One of my good friends sent me a link to a blog post at Juicy Ecumenism- The Institute on Religion & Democracy Blog about retired Episcopalian bishop, John Shelby Spong. Now, those of you who have heard that name probably know that Spong denies the Incarnation, Resurrection, Virgin Birth, and pretty much everything else Christians believe. And he’s a bishop. In a church. What gets me about this is that someone who denies that Christ is the Son of God who suffered for us and rose again, is giving homilies on Good Friday at a church, a Christian church. I don’t pretend to understand it, it’s one of those things that makes me need a lie down and a glass of something strong. So, sit back, relax, and enjoy this post on Spong’s celebration of a “Non-literal Good Friday.” Yes, it’s as good (read: bad) as it sounds.
Here’s a snippet:

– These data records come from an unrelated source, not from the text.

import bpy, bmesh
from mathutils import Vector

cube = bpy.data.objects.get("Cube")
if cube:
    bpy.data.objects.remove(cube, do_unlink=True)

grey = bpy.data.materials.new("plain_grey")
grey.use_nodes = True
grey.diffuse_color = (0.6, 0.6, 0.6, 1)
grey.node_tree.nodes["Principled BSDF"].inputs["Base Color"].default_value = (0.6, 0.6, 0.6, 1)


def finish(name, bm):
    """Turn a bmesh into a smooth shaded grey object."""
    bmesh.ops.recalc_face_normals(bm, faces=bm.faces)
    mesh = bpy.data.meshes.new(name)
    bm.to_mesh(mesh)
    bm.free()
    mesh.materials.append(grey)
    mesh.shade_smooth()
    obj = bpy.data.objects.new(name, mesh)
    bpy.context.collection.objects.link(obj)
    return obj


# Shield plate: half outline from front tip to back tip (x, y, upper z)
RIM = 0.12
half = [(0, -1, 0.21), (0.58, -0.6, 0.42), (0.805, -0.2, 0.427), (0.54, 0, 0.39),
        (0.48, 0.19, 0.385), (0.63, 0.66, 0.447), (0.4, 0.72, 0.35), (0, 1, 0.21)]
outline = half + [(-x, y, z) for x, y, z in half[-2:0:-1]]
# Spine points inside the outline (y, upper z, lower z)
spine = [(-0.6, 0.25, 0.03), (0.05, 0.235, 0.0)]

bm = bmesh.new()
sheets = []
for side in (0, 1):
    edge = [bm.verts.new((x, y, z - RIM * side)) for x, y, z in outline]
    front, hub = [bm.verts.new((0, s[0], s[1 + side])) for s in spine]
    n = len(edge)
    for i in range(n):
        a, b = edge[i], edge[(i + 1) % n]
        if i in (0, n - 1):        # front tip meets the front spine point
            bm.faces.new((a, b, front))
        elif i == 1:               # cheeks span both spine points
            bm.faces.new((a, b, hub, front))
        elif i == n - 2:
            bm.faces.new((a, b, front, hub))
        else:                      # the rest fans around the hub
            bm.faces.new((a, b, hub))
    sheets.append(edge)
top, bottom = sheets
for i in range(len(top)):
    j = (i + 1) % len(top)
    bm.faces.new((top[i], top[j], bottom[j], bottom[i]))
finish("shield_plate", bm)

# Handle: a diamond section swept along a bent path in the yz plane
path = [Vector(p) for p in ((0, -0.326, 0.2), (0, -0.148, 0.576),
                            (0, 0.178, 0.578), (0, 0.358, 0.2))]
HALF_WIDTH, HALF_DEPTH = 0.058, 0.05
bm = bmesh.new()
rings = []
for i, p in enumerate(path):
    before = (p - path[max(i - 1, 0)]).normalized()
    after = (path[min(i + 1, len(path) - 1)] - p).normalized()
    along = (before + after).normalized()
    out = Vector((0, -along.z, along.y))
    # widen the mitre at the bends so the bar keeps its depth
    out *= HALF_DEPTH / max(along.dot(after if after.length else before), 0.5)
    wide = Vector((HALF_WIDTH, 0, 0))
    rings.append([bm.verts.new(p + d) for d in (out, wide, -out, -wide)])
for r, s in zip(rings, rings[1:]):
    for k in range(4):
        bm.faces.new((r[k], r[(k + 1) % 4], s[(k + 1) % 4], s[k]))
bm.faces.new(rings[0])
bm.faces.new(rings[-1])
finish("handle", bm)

Arguing that the Gospels were not historic accounts of the life and ministry of Jesus Christ, Spong sought to isolate the fourth gospel, insisting it was not authored by John the son of Zebedee. Instead, the retired Episcopal bishop proposed that the Gospel of John was not a story of incarnation.
“This Gospel sees Jesus as a life lived so deeply that he reached mystical oneness with God,” proposed the author of the upcoming book “The Fourth Gospel: Tales of a Jewish Mystic”.
Spong argued that Jesus could say “I and the father are one” only because he was inviting his disciples “to enter a mystical reality of divine human oneness.”
During his first meditation, Spong quickly targeted the church’s historic councils and creeds. Charging that the Council of Nicea turned on an unintended and very literal reading of John, the Episcopal bishop asserted that the Nicene Creed was a “radical distortion of the Gospel of John.”
Read the rest there.